PROBLEM TO SOLVE: In the copy, include no pictures. Reproduce the rest of the entries exactly.

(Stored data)
Segment Open

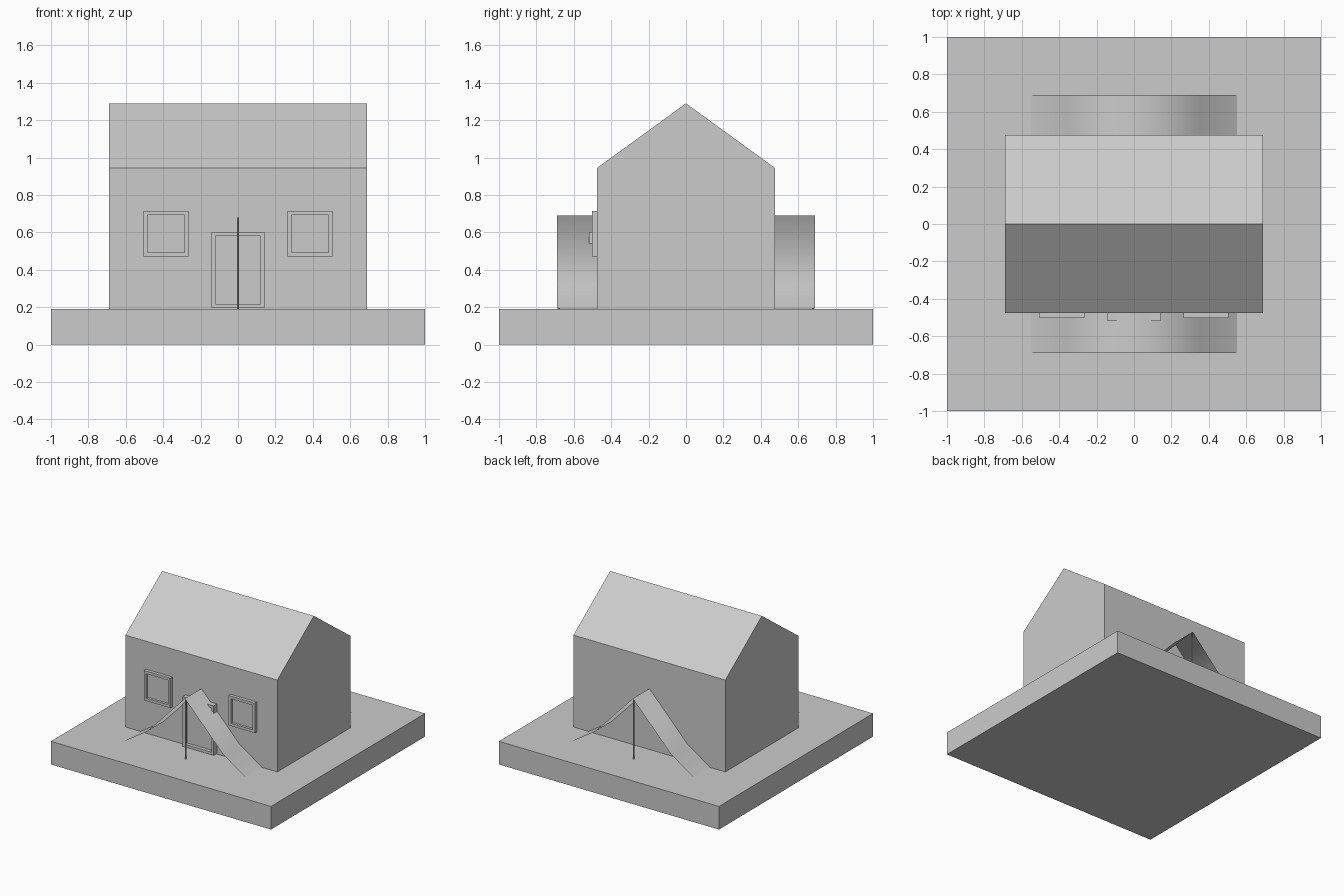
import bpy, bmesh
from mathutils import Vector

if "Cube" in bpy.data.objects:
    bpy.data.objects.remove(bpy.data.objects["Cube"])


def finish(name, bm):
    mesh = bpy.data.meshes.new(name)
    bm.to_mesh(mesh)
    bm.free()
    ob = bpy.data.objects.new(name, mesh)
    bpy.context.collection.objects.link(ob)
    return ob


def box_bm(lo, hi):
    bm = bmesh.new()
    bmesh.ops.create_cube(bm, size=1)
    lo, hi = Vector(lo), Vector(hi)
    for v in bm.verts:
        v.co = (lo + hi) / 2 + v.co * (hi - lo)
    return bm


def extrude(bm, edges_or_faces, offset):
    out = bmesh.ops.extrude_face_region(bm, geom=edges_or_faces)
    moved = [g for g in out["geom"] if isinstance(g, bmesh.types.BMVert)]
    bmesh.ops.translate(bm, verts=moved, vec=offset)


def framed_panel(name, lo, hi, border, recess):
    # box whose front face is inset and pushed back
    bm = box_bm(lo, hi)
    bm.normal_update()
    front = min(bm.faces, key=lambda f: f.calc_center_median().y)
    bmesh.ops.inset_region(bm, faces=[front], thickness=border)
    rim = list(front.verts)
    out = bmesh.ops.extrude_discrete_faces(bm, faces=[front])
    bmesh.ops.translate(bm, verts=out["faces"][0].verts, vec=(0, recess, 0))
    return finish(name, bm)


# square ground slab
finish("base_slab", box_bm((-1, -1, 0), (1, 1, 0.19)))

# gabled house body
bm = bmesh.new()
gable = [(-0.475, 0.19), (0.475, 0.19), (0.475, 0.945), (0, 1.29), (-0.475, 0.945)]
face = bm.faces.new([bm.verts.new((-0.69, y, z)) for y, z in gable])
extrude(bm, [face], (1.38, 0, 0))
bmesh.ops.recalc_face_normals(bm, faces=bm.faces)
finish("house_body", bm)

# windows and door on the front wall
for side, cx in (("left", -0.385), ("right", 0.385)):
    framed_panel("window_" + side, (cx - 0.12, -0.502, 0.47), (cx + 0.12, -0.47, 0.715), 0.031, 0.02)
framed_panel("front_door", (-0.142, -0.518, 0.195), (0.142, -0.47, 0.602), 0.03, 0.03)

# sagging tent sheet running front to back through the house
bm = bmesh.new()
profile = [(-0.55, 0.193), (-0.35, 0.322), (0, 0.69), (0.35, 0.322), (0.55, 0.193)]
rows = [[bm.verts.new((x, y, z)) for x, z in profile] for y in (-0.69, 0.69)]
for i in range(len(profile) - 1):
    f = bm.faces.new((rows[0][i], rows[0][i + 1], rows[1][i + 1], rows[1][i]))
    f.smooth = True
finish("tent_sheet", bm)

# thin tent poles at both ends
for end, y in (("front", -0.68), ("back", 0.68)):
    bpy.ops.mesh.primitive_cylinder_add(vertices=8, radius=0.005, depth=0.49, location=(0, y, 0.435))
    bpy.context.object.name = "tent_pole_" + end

Segment Closed

SOLUTION FOR THIS TASK:
import bpy, bmesh
from mathutils import Vector

if "Cube" in bpy.data.objects:
    bpy.data.objects.remove(bpy.data.objects["Cube"])


def finish(name, bm):
    mesh = bpy.data.meshes.new(name)
    bm.to_mesh(mesh)
    bm.free()
    ob = bpy.data.objects.new(name, mesh)
    bpy.context.collection.objects.link(ob)
    return ob


def box_bm(lo, hi):
    bm = bmesh.new()
    bmesh.ops.create_cube(bm, size=1)
    lo, hi = Vector(lo), Vector(hi)
    for v in bm.verts:
        v.co = (lo + hi) / 2 + v.co * (hi - lo)
    return bm


def extrude(bm, edges_or_faces, offset):
    out = bmesh.ops.extrude_face_region(bm, geom=edges_or_faces)
    moved = [g for g in out["geom"] if isinstance(g, bmesh.types.BMVert)]
    bmesh.ops.translate(bm, verts=moved, vec=offset)


def framed_panel(name, lo, hi, border, recess):
    # box whose front face is inset and pushed back
    bm = box_bm(lo, hi)
    bm.normal_update()
    front = min(bm.faces, key=lambda f: f.calc_center_median().y)
    bmesh.ops.inset_region(bm, faces=[front], thickness=border)
    rim = list(front.verts)
    out = bmesh.ops.extrude_discrete_faces(bm, faces=[front])
    bmesh.ops.translate(bm, verts=out["faces"][0].verts, vec=(0, recess, 0))
    return finish(name, bm)


# square ground slab
finish("base_slab", box_bm((-1, -1, 0), (1, 1, 0.19)))

# gabled house body
bm = bmesh.new()
gable = [(-0.475, 0.19), (0.475, 0.19), (0.475, 0.945), (0, 1.29), (-0.475, 0.945)]
face = bm.faces.new([bm.verts.new((-0.69, y, z)) for y, z in gable])
extrude(bm, [face], (1.38, 0, 0))
bmesh.ops.recalc_face_normals(bm, faces=bm.faces)
finish("house_body", bm)

# windows and door on the front wall
for side, cx in (("left", -0.385), ("right", 0.385)):
    framed_panel("window_" + side, (cx - 0.12, -0.502, 0.47), (cx + 0.12, -0.47, 0.715), 0.031, 0.02)
framed_panel("front_door", (-0.142, -0.518, 0.195), (0.142, -0.47, 0.602), 0.03, 0.03)

# sagging tent sheet running front to back through the house
bm = bmesh.new()
profile = [(-0.55, 0.193), (-0.35, 0.322), (0, 0.69), (0.35, 0.322), (0.55, 0.193)]
rows = [[bm.verts.new((x, y, z)) for x, z in profile] for y in (-0.69, 0.69)]
for i in range(len(profile) - 1):
    f = bm.faces.new((rows[0][i], rows[0][i + 1], rows[1][i + 1], rows[1][i]))
    f.smooth = True
finish("tent_sheet", bm)

# thin tent poles at both ends
for end, y in (("front", -0.68), ("back", 0.68)):
    bpy.ops.mesh.primitive_cylinder_add(vertices=8, radius=0.005, depth=0.49, location=(0, y, 0.435))
    bpy.context.object.name = "tent_pole_" + end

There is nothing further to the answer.